● **WHAT NEEDS TO BE DONE**:
Give back the lines below verbatim, omitting all pictures.

● **Stored data entries**:

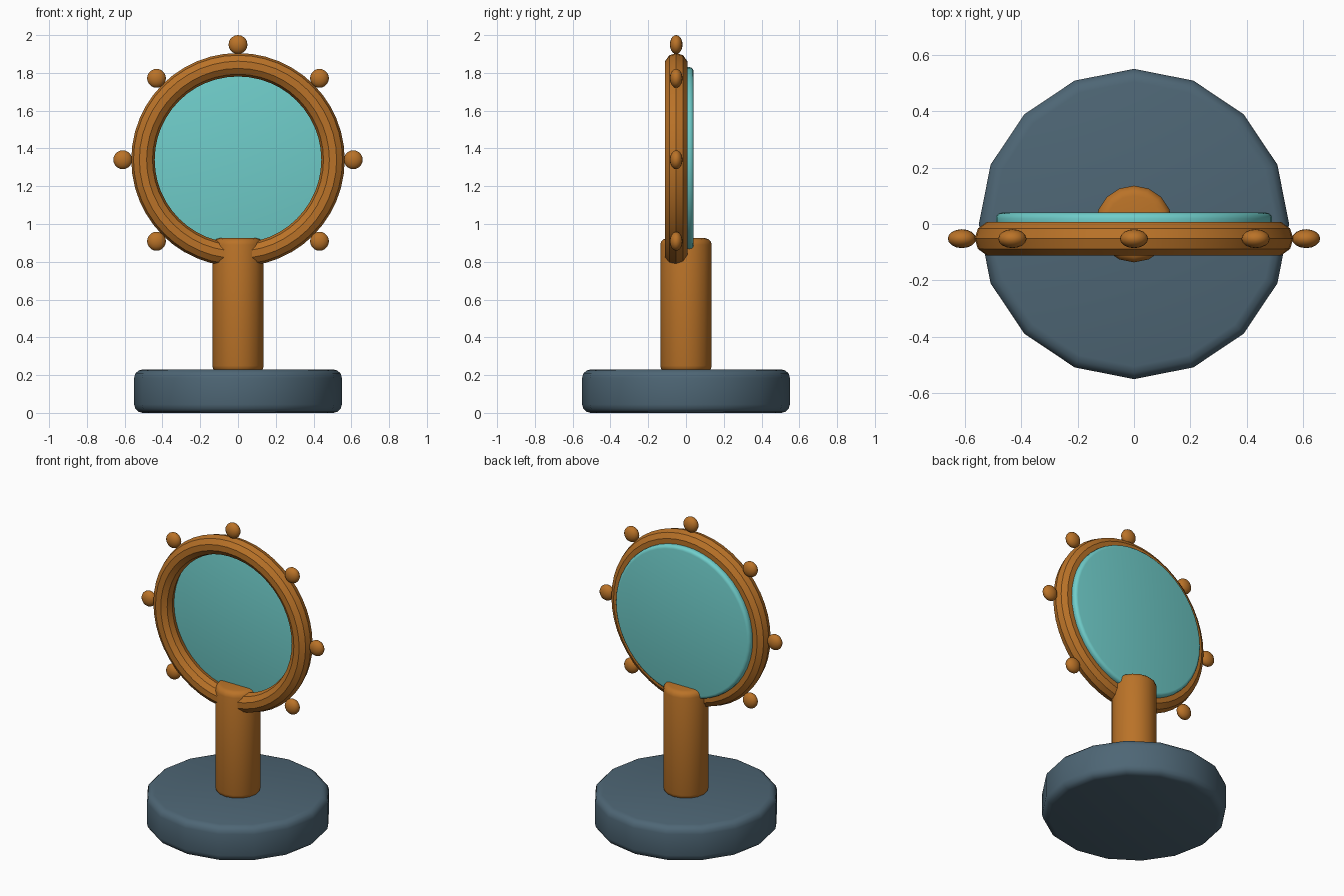
import bpy
import math

if "Cube" in bpy.data.objects:
    bpy.data.objects.remove(bpy.data.objects["Cube"])


def material(name, rgb):
    m = bpy.data.materials.new(name)
    m.diffuse_color = (*rgb, 1.0)
    m.use_nodes = True
    m.node_tree.nodes["Principled BSDF"].inputs["Base Color"].default_value = m.diffuse_color
    return m


SLATE = material("slate_blue", (0.076, 0.133, 0.178))
WOOD = material("warm_brown", (0.49, 0.17, 0.021))
GLASS = material("teal_glass", (0.16, 0.61, 0.59))

RING_Z = 1.34
RING_Y = -0.052


def finish(name, mat, bevel=0.0):
    """Name, colour, round and smooth the active object."""
    ob = bpy.context.object
    ob.name = name
    ob.data.materials.append(mat)
    bpy.ops.object.transform_apply(location=False, rotation=True, scale=True)
    if bevel:
        mod = ob.modifiers.new("rounded_edges", 'BEVEL')
        mod.width = bevel
        mod.segments = 3
        mod.limit_method = 'ANGLE'
        mod.angle_limit = math.radians(40)
        bpy.ops.object.modifier_apply(modifier=mod.name)
    bpy.ops.object.shade_smooth_by_angle(angle=math.radians(35))
    return ob


def cylinder(name, mat, radius, low, high, sides, bevel):
    bpy.ops.mesh.primitive_cylinder_add(vertices=sides, radius=radius, depth=high - low,
                                        location=(0, 0, (low + high) / 2))
    return finish(name, mat, bevel)


# Heavy foot and upright post
cylinder("base", SLATE, 0.55, 0.0, 0.23, 16, 0.045)
cylinder("post", WOOD, 0.136, 0.215, 0.925, 16, 0.035)

# Round frame standing upright
bpy.ops.mesh.primitive_torus_add(major_radius=0.503, minor_radius=0.062,
                                 major_segments=48, minor_segments=10,
                                 location=(0, RING_Y, RING_Z),
                                 rotation=(math.pi / 2, 0, 0))
finish("frame_ring", WOOD)
bpy.ops.object.shade_smooth()

# Mirror disc set in the back of the frame
bpy.ops.mesh.primitive_cylinder_add(vertices=48, radius=0.49, depth=0.06,
                                    location=(0, 0.01, RING_Z),
                                    rotation=(math.pi / 2, 0, 0))
finish("mirror_disc", GLASS, 0.02)

# Flattened beads around the frame, none where the post meets it
for i in range(-1, 6):
    a = math.radians(45 * i)
    bpy.ops.mesh.primitive_uv_sphere_add(
        segments=16, ring_count=10, radius=0.05,
        location=(0.61 * math.cos(a), RING_Y, RING_Z + 0.61 * math.sin(a)))
    bpy.context.object.scale.y = 0.67
    finish("bead_%d" % (i + 2), WOOD)
    bpy.ops.object.shade_smooth()
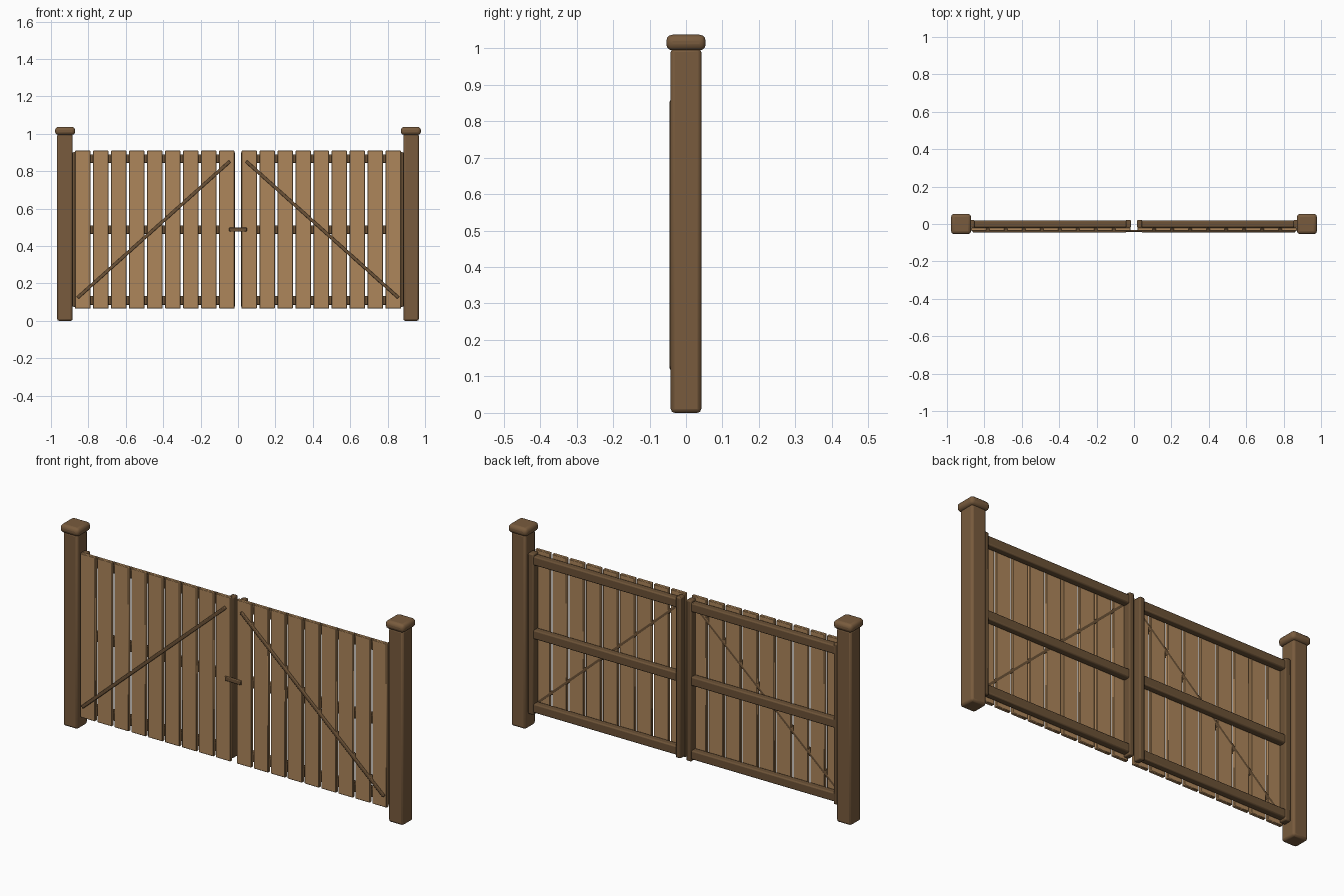
import bpy
import math

old = bpy.data.objects.get("Cube")
if old:
    bpy.data.objects.remove(old, do_unlink=True)


def material(name, color):
    mat = bpy.data.materials.new(name)
    mat.use_nodes = True
    mat.diffuse_color = (*color, 1)
    mat.node_tree.nodes["Principled BSDF"].inputs["Base Color"].default_value = (*color, 1)
    return mat


plank_wood = material("light plank wood", (0.42, 0.24, 0.105))
post_wood = material("post wood", (0.19, 0.105, 0.047))
frame_wood = material("dark frame wood", (0.15, 0.085, 0.038))


def box(name, low, high, mat, bevel, segments=2, tilt=0):
    """Bevelled box between two corners, optionally tilted about y."""
    center = [(a + b) / 2 for a, b in zip(low, high)]
    bpy.ops.mesh.primitive_cube_add(size=1, location=center)
    obj = bpy.context.object
    obj.name = name
    obj.scale = [b - a for a, b in zip(low, high)]
    bpy.ops.object.transform_apply(location=False, rotation=False, scale=True)
    obj.rotation_euler.y = tilt
    obj.data.materials.append(mat)
    mod = obj.modifiers.new("soft edges", "BEVEL")
    mod.width = bevel
    mod.segments = segments
    bpy.ops.object.shade_smooth_by_angle(angle=math.radians(30))
    return obj


def side_box(name, side, x0, x1, y, z, mat, bevel, segments=2):
    """Box given for the +x side, placed on either side."""
    xs = sorted((side * x0, side * x1))
    return box(name, (xs[0], y[0], z[0]), (xs[1], y[1], z[1]), mat, bevel, segments)


PLANKS = 9
PITCH = 0.0963

for side, label in ((1, "left"), (-1, "right")):
    # Post and its cap
    side_box(f"{label}_post", side, 0.884, 0.967, (-0.042, 0.042), (0, 1.0),
             post_wood, 0.011)
    side_box(f"{label}_post_cap", side, 0.871, 0.978, (-0.054, 0.054), (0.994, 1.037),
             post_wood, 0.017, 3)

    # Upright frame members at both ends of the leaf
    side_box(f"{label}_inner_stile", side, 0.016, 0.044, (-0.02, 0.022), (0.075, 0.902),
             frame_wood, 0.006)
    side_box(f"{label}_outer_stile", side, 0.853, 0.885, (-0.02, 0.022), (0.075, 0.902),
             frame_wood, 0.006)

    # Cross rails
    for height, z in (("bottom", 0.109), ("middle", 0.488), ("top", 0.867)):
        side_box(f"{label}_{height}_rail", side, 0.035, 0.865, (-0.018, 0.018),
                 (z - 0.023, z + 0.023), frame_wood, 0.006)

    # Vertical planks
    for i in range(PLANKS):
        x = 0.0595 + i * PITCH
        side_box(f"{label}_plank_{i + 1}", side, x - 0.042, x + 0.042,
                 (-0.037, -0.019), (0.066, 0.91), plank_wood, 0.003, 1)

    # Diagonal brace, from the top middle down to the post
    dx, dz = 0.815, 0.73
    length = math.hypot(dx, dz)
    cx, cz = side * 0.451, 0.488
    box(f"{label}_diagonal_brace", (cx - length / 2, -0.045, cz - 0.0085),
        (cx + length / 2, -0.0185, cz + 0.0085), frame_wood, 0.004,
        tilt=side * math.atan2(dz, dx))

# Latch bar across the gap
box("latch", (-0.047, -0.043, 0.477), (0.047, -0.031, 0.5), frame_wood, 0.004)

● **EXPECTED ANSWER**:
import bpy
import math

if "Cube" in bpy.data.objects:
    bpy.data.objects.remove(bpy.data.objects["Cube"])


def material(name, rgb):
    m = bpy.data.materials.new(name)
    m.diffuse_color = (*rgb, 1.0)
    m.use_nodes = True
    m.node_tree.nodes["Principled BSDF"].inputs["Base Color"].default_value = m.diffuse_color
    return m


SLATE = material("slate_blue", (0.076, 0.133, 0.178))
WOOD = material("warm_brown", (0.49, 0.17, 0.021))
GLASS = material("teal_glass", (0.16, 0.61, 0.59))

RING_Z = 1.34
RING_Y = -0.052


def finish(name, mat, bevel=0.0):
    """Name, colour, round and smooth the active object."""
    ob = bpy.context.object
    ob.name = name
    ob.data.materials.append(mat)
    bpy.ops.object.transform_apply(location=False, rotation=True, scale=True)
    if bevel:
        mod = ob.modifiers.new("rounded_edges", 'BEVEL')
        mod.width = bevel
        mod.segments = 3
        mod.limit_method = 'ANGLE'
        mod.angle_limit = math.radians(40)
        bpy.ops.object.modifier_apply(modifier=mod.name)
    bpy.ops.object.shade_smooth_by_angle(angle=math.radians(35))
    return ob


def cylinder(name, mat, radius, low, high, sides, bevel):
    bpy.ops.mesh.primitive_cylinder_add(vertices=sides, radius=radius, depth=high - low,
                                        location=(0, 0, (low + high) / 2))
    return finish(name, mat, bevel)


# Heavy foot and upright post
cylinder("base", SLATE, 0.55, 0.0, 0.23, 16, 0.045)
cylinder("post", WOOD, 0.136, 0.215, 0.925, 16, 0.035)

# Round frame standing upright
bpy.ops.mesh.primitive_torus_add(major_radius=0.503, minor_radius=0.062,
                                 major_segments=48, minor_segments=10,
                                 location=(0, RING_Y, RING_Z),
                                 rotation=(math.pi / 2, 0, 0))
finish("frame_ring", WOOD)
bpy.ops.object.shade_smooth()

# Mirror disc set in the back of the frame
bpy.ops.mesh.primitive_cylinder_add(vertices=48, radius=0.49, depth=0.06,
                                    location=(0, 0.01, RING_Z),
                                    rotation=(math.pi / 2, 0, 0))
finish("mirror_disc", GLASS, 0.02)

# Flattened beads around the frame, none where the post meets it
for i in range(-1, 6):
    a = math.radians(45 * i)
    bpy.ops.mesh.primitive_uv_sphere_add(
        segments=16, ring_count=10, radius=0.05,
        location=(0.61 * math.cos(a), RING_Y, RING_Z + 0.61 * math.sin(a)))
    bpy.context.object.scale.y = 0.67
    finish("bead_%d" % (i + 2), WOOD)
    bpy.ops.object.shade_smooth()
import bpy
import math

old = bpy.data.objects.get("Cube")
if old:
    bpy.data.objects.remove(old, do_unlink=True)


def material(name, color):
    mat = bpy.data.materials.new(name)
    mat.use_nodes = True
    mat.diffuse_color = (*color, 1)
    mat.node_tree.nodes["Principled BSDF"].inputs["Base Color"].default_value = (*color, 1)
    return mat


plank_wood = material("light plank wood", (0.42, 0.24, 0.105))
post_wood = material("post wood", (0.19, 0.105, 0.047))
frame_wood = material("dark frame wood", (0.15, 0.085, 0.038))


def box(name, low, high, mat, bevel, segments=2, tilt=0):
    """Bevelled box between two corners, optionally tilted about y."""
    center = [(a + b) / 2 for a, b in zip(low, high)]
    bpy.ops.mesh.primitive_cube_add(size=1, location=center)
    obj = bpy.context.object
    obj.name = name
    obj.scale = [b - a for a, b in zip(low, high)]
    bpy.ops.object.transform_apply(location=False, rotation=False, scale=True)
    obj.rotation_euler.y = tilt
    obj.data.materials.append(mat)
    mod = obj.modifiers.new("soft edges", "BEVEL")
    mod.width = bevel
    mod.segments = segments
    bpy.ops.object.shade_smooth_by_angle(angle=math.radians(30))
    return obj


def side_box(name, side, x0, x1, y, z, mat, bevel, segments=2):
    """Box given for the +x side, placed on either side."""
    xs = sorted((side * x0, side * x1))
    return box(name, (xs[0], y[0], z[0]), (xs[1], y[1], z[1]), mat, bevel, segments)


PLANKS = 9
PITCH = 0.0963

for side, label in ((1, "left"), (-1, "right")):
    # Post and its cap
    side_box(f"{label}_post", side, 0.884, 0.967, (-0.042, 0.042), (0, 1.0),
             post_wood, 0.011)
    side_box(f"{label}_post_cap", side, 0.871, 0.978, (-0.054, 0.054), (0.994, 1.037),
             post_wood, 0.017, 3)

    # Upright frame members at both ends of the leaf
    side_box(f"{label}_inner_stile", side, 0.016, 0.044, (-0.02, 0.022), (0.075, 0.902),
             frame_wood, 0.006)
    side_box(f"{label}_outer_stile", side, 0.853, 0.885, (-0.02, 0.022), (0.075, 0.902),
             frame_wood, 0.006)

    # Cross rails
    for height, z in (("bottom", 0.109), ("middle", 0.488), ("top", 0.867)):
        side_box(f"{label}_{height}_rail", side, 0.035, 0.865, (-0.018, 0.018),
                 (z - 0.023, z + 0.023), frame_wood, 0.006)

    # Vertical planks
    for i in range(PLANKS):
        x = 0.0595 + i * PITCH
        side_box(f"{label}_plank_{i + 1}", side, x - 0.042, x + 0.042,
                 (-0.037, -0.019), (0.066, 0.91), plank_wood, 0.003, 1)

    # Diagonal brace, from the top middle down to the post
    dx, dz = 0.815, 0.73
    length = math.hypot(dx, dz)
    cx, cz = side * 0.451, 0.488
    box(f"{label}_diagonal_brace", (cx - length / 2, -0.045, cz - 0.0085),
        (cx + length / 2, -0.0185, cz + 0.0085), frame_wood, 0.004,
        tilt=side * math.atan2(dz, dx))

# Latch bar across the gap
box("latch", (-0.047, -0.043, 0.477), (0.047, -0.031, 0.5), frame_wood, 0.004)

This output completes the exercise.